In other words, practice makes perfect, or at least fluent. However, speaking time in class is severely limited by time, certainly not extensive enough for you to gain the confidence and fluency to use the language automatically.
Using an audio-based program that simulates real life conversation and asks you questions is an ideal solution to this problem. It is also ideal for shyer students- it is easier to grow in confidence practicing by yourself than in the sometimes intimidating atmosphere of the classroom.
Having daily contact with the language is possibly the single most effective way you can ensure language learning success. Daily contact with or exposure to the language keeps your brain tuned in and the vocabulary fresh in your mind. However, language lessons in schools are often squashed into a couple of 2 hour blocks a few times a week.
Listening to the language every day using an audio-based learning system will keep you in that all important daily contact. Convenience is a big plus here too- the last thing any student wants after a day spent sitting at a desk or computer is to do the same at home. The portability of audio-based systems means that you can listen while walking home from or to school, exercising or even while doing chores.
If a fellow student ever tells you that they have never fallen behind or missed an important concept in class, they are lying. It happens to everyone- maybe you were daydreaming, maybe you were having an off day, or maybe it just went over your head.
But school and college classes are necessarily based around the teacher's goals. Teachers must meet the stringent demands of the syllabus, battling against time to cover all the exam material. This leaves very little room for the student who lags behind, and the problem is, that once one important concept is missed out on, the rest can come tumbling down like a house of cards.
An audio-based learning program places you in control. You decide when you are confident enough to move on to the next stage, you can return to parts that you are unsure of and practice the pronunciation of that tricky diphthong until it's rolling off your tongue like a native.
As the debate on foreign language instruction in school rages on, it is likely that the education system will see gradual changes and moves towards the more natural way of learning encapsulated by audio learning programs. In the meantime, however, you can get ahead by using an audio learning method as a supplement to your language learning coursework.
Purna Virji possesses a talent for learning new languages with six in her present language-speaking repertoire. She is a former producer for an Emmy-nominated television show with a master's degree in international journalism. She currently works at Pimsleur Approach, the world leader in the audio-based, language-learning program developed by Dr. Paul Pimsleur.

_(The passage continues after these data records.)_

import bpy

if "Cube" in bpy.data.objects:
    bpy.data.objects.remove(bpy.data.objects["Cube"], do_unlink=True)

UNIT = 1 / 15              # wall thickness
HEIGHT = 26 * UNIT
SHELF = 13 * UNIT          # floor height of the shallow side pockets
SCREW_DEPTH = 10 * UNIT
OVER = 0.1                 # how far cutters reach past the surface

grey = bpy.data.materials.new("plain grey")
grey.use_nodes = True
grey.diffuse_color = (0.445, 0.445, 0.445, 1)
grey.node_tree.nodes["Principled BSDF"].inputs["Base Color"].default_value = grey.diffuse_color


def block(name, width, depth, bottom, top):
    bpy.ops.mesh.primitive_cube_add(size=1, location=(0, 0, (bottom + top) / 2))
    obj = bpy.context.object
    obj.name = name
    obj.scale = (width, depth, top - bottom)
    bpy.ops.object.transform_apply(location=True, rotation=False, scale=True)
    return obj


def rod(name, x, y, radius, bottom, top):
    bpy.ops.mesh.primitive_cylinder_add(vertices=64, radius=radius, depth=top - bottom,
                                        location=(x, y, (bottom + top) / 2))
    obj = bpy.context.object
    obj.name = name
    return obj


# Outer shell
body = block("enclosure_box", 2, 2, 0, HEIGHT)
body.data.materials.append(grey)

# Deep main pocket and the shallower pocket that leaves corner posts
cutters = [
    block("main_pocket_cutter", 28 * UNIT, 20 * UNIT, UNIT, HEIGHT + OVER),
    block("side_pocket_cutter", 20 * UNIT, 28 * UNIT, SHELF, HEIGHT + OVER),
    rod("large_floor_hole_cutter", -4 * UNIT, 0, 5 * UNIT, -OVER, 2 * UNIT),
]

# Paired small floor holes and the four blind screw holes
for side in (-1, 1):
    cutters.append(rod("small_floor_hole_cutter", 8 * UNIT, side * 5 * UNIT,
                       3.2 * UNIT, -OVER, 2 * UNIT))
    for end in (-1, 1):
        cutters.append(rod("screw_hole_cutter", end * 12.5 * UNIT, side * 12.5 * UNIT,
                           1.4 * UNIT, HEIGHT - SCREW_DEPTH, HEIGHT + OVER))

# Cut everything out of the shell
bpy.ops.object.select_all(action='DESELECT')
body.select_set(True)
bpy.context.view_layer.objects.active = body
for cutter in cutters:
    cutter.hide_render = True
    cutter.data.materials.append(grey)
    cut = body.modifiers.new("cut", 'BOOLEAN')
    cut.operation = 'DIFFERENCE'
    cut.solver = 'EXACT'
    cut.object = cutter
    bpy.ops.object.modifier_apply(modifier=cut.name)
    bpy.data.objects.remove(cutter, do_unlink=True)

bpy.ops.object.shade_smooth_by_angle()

Writing systems | Language and languages | Language learning | Pronunciation | Learning vocabulary | Language acquisition | Motivation and reasons to learn languages | Being and becoming bilingual | Arabic | Basque | Chinese | English | Esperanto | French | German | Greek | Hebrew | Indonesian | Italian | Japanese | Korean | Latin | Portuguese | Russian | Sign Languages | Spanish | Swedish | Other languages | Minority and endangered languages | Constructed languages (conlangs) | Reviews of language courses and books | Language learning apps | Teaching languages | Languages and careers | Language and culture | Language development and disorders | Translation and interpreting | Multilingual websites, databases and coding | History | Travel | Food | Spoof articles | How to submit an article
If you need to type in many different languages, the Q International Keyboard can help. It enables you to type almost any language that uses the Latin, Cyrillic or Greek alphabets, and is free.